Airports are emerging from challenging times. After unprecedented financial strain, competition and traffic volatility, many are looking at fundamentally changing the way they do business as they prepare for a growth cycle.
New or reinvented facilities are part of most plans, as airports look to expand services and revenue sources while becoming operationally agile, consistently competitive and risk-resilient. Weather, political unrest, macroeconomic conditions, security concerns, regulation/deregulation and consolidation are just a few of the quick-moving changes airports must prepare for.
Infrastructure improvements may include new terminals, expanded runways, new technology, better connections to local transport – and everything, from people movers to self-check-in, that enhances travelers' airport time.
"Airport cities” that gather offices, commerce, logistics, technology, lodging and retail around an airport nucleus are being implemented in numerous cities around the world where the airport sits outside the urban centre, or provides a unique offering to its community.
Historically, there have been two financing/operating models for airport infrastructure. In the US, municipal governments, typically the owners of the airports, have contributed the lion’s share, with private sources funding commercial initiatives, usually outside the gate. Outside the US the story has been significantly different, with airports either fully privatised or existing in some form of public-private-partnership (PPP) where a private entity operates and maintains the airport under a concession agreement.
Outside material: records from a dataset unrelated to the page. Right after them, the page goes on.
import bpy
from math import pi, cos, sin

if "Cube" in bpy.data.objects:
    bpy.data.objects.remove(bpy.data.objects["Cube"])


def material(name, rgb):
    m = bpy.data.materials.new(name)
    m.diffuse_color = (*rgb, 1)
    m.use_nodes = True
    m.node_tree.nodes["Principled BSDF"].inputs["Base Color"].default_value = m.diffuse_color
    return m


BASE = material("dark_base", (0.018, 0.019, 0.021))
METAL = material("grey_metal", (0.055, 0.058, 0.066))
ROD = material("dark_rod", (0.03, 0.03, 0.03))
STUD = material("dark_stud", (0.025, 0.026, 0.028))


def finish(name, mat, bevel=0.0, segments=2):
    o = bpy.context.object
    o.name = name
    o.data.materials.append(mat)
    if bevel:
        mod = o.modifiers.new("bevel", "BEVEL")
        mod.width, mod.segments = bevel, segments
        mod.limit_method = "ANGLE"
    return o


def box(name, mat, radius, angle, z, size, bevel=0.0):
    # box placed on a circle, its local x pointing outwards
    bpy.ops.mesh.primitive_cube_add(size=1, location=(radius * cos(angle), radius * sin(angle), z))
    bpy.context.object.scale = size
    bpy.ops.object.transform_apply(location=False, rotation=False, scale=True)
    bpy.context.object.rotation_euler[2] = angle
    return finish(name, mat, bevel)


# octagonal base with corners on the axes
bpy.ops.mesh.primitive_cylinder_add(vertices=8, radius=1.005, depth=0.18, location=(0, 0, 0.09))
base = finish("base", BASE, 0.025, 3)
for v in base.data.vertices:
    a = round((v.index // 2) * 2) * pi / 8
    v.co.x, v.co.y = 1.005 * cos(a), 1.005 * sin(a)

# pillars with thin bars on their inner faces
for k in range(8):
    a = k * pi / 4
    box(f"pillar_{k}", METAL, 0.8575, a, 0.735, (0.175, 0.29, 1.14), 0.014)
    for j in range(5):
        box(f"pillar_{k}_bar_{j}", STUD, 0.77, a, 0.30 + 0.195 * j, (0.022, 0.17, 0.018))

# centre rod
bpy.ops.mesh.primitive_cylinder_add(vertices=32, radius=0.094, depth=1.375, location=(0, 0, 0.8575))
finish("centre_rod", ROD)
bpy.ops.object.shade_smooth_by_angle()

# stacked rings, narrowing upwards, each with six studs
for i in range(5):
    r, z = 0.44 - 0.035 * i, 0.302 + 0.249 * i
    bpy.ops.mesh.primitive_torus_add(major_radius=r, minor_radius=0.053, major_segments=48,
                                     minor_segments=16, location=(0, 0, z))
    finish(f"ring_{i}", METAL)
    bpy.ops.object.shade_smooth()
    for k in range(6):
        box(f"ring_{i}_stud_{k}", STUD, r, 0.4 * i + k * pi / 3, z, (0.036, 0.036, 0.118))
As the world economy moves forward, PPPs are expected to take on increasing importance at airports around the world. The key to success is to strive to structure the right blend of government and private participation.